Donald Glover’s talent was on full display this past weekend when he hosted Saturday Night Live. He’s an actor but with his performance via his alter ego Childish Gambino we witnessed a dynamic performance of his new video “This Is America”. Watch the full version on YouTube several times to catch all of the symbolism in the video. The video is dark, and harsh, and smacks you in the face about gun violence in America, specifically gun violence against black Americans. His interpretation of the gun violence is what makes this video important and relevant for today. The symbolism from gun violence to a looming apocalypse, with hidden meanings, will definitely generate useful discussion about our violent America. So here’s my take on what I think the symbolism means in the video.
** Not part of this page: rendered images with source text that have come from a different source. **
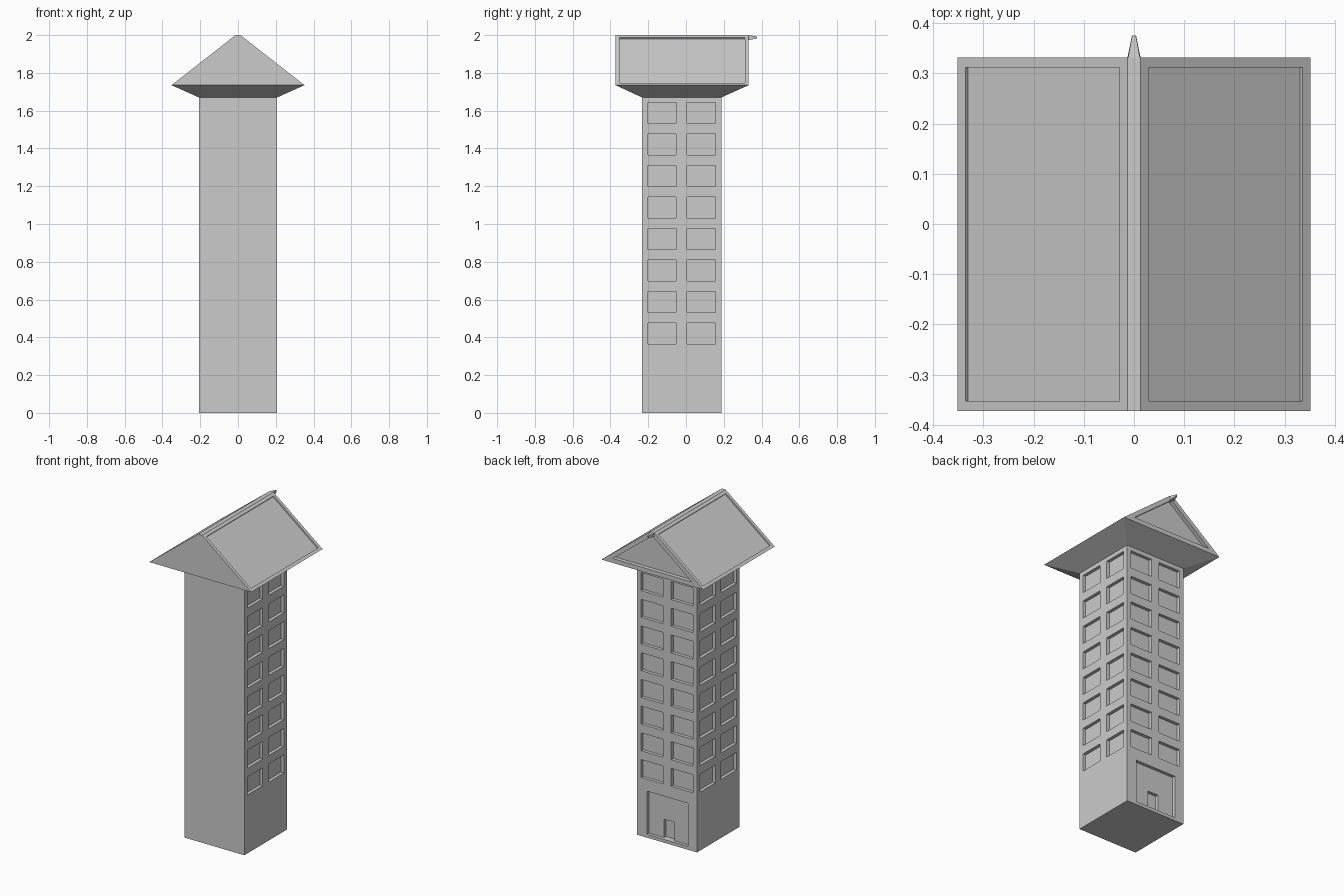
import bpy
import bmesh

if "Cube" in bpy.data.objects:
    bpy.data.objects.remove(bpy.data.objects["Cube"])

HX, Y0, Y1, H = 0.207, -0.233, 0.187, 1.67      # tower footprint and height
EX, EY0, EY1, EZ = 0.352, -0.373, 0.332, 1.735  # eaves rectangle
YC = (Y0 + Y1) / 2


def add_box(bm, x0, x1, y0, y1, z0, z1):
    vs = bmesh.ops.create_cube(bm, size=1)["verts"]
    for v in vs:
        v.co = ((x0 + x1) / 2 + v.co.x * (x1 - x0),
                (y0 + y1) / 2 + v.co.y * (y1 - y0),
                (z0 + z1) / 2 + v.co.z * (z1 - z0))


def finish(bm, name):
    me = bpy.data.meshes.new(name)
    bm.to_mesh(me)
    bm.free()
    ob = bpy.data.objects.new(name, me)
    bpy.context.collection.objects.link(ob)
    return ob


def boxes(name, dims):
    bm = bmesh.new()
    for d in dims:
        add_box(bm, *d)
    return finish(bm, name)


def carve(target, dims):
    cutter = boxes("cutter", dims)
    cutter.hide_render = True
    mod = target.modifiers.new("carve", "BOOLEAN")
    mod.operation, mod.solver, mod.object = "DIFFERENCE", "EXACT", cutter
    bpy.context.view_layer.objects.active = target
    bpy.ops.object.modifier_apply(modifier=mod.name)
    bpy.data.objects.remove(cutter)


# Tower shaft with recessed windows on the sides and back (front is blank)
tower = boxes("tower", [(-HX, HX, Y0, Y1, 0, H)])
D = 0.02
cuts = []
for row in range(8):
    z = 0.365 + row * 0.1667
    for c in (-0.104, 0.104):
        a, b = c - 0.075, c + 0.075
        cuts.append((HX - D, HX + 0.1, YC + a, YC + b, z, z + 0.112))
        cuts.append((-HX - 0.1, -HX + D, YC + a, YC + b, z, z + 0.112))
        cuts.append((a, b, Y1 - D, Y1 + 0.1, z, z + 0.112))
# Entrance panel shares the back wall
cuts.append((-0.145, 0.14, Y1 - D, Y1 + 0.1, 0.02, 0.29))
carve(tower, cuts)
# Door set deeper inside the entrance panel
carve(tower, [(-0.037, 0.035, Y1 - 2 * D, Y1 + 0.1, 0.02, 0.135)])

# Roof: flared soffit, gable ends and two slopes
bm = bmesh.new()


def ring(hx, y0, y1, z):
    return [bm.verts.new(p) for p in ((-hx, y0, z), (hx, y0, z), (hx, y1, z), (-hx, y1, z))]


rings = [ring(HX, Y0, Y1, H), ring(EX, EY0, EY1, EZ), ring(0.013, EY0, EY1, 2.0)]
sides = []
for lo, hi in zip(rings, rings[1:]):
    for i in range(4):
        j = (i + 1) % 4
        sides.append(bm.faces.new((lo[i], lo[j], hi[j], hi[i])))
bm.faces.new(rings[2])
bm.normal_update()


def recess(face, border, depth):
    for t, d in ((border, 0), (0, -depth)):
        bmesh.ops.inset_individual(bm, faces=[face], thickness=t, depth=d, use_even_offset=True)
        bm.normal_update()


recess(sides[5], 0.02, 0.009)   # right slope
recess(sides[7], 0.02, 0.009)   # left slope
recess(sides[6], 0.027, 0.025)  # back gable
finish(bm, "roof")

# Small ridge finial pointing backwards
bm = bmesh.new()
ends = []
for w, y, z0, z1 in ((0.014, EY1 - 0.005, 1.973, 2.0), (0.004, 0.376, 1.982, 1.993)):
    ends.append([bm.verts.new(p) for p in ((-w, y, z0), (w, y, z0), (w * 0.9, y, z1), (-w * 0.9, y, z1))])
for i in range(4):
    j = (i + 1) % 4
    bm.faces.new((ends[0][i], ends[0][j], ends[1][j], ends[1][i]))
for e in ends:
    bm.faces.new(e)
bmesh.ops.recalc_face_normals(bm, faces=bm.faces[:])
finish(bm, "ridge_finial")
The man strumming the guitar - At the beginning of the video, a man who looks like Trayvon Martin's father plays the guitar. It's a moment that gives a nod to the murder of Trayvon Martin. Glover shooting the man playing a guitar - The guitar-playing man ends up with a hood covering his head as Glover strikes a Jim Crow pose before shooting him. Throughout the video, Glover’s dance moves reference Jim Crow blackface musical themes and popular South African dance moves. The red cloth - This piece of fabric - brought out by a well-dressed man - is used to carefully cover the gun Glover used to shoot the guitar-playing man. It alludes to the fact that guns are prized above people to many Americans. As the dead man's body is dragged off-screen, Glover continues to smile and dance as if nothing is wrong: as if a black body isn't worth as much as the gun that was used for murder. The murder of the choir - Glover addresses gun violence by shooting an assault rifle at a harmless church choir. It's a reference to the 2015 massacre at Emanuel African Methodist Episcopal Church in Charleston, South Carolina. The kids dancing - A group of kids who dance around Glover represents how the world consumes social media and entertainment as the world burns around them. The kids are wearing uniforms that South African students wear and are dancing to Bloc boy JB's shoot dance to the gwara-gwara - a South African dance. The dancing also seems to be a sense of pride and protection from the chaos of the world. Glover’s lyrics – Throughout the video Glover references rap themes of “Black man get your money”, “Living Large” , “We Want to Party”, while continuing to dance seemingly oblivious to the chaos going on in the background of murder and mayhem in the black community. Traffic Stop Killings and Older Cars – the older cars in the video with their doors ajar reference the murder of Philando Castile who was murdered in his late model car and all of the other black men murdered in and around their cars at police traffic stops. Hooded figure on a horse - A hooded figure riding a white horse gallops across the screen so quickly you might miss it, but it is likely a reference to the Horsemen of the Apocalypse in the Bible. In other words, it refers to the end of the world. According to the Bible, the first horse was white, which mimics the imagery found in "This Is America." At the end of the video Glover is running wild-eyed in the warehouse which seems to reference the movie “Get Out” as he looks to escape. It references “the Sunken Place”, the mental space where the main character Chris goes after he’s been brainwashed, unable to control his body. Hopefully, this video will force discussions about gun violence in America, race relations, and our seeming wiliness to accept America’s love of guns, merrily singing and dancing while America ultimately implodes. This Is America! C. Ealey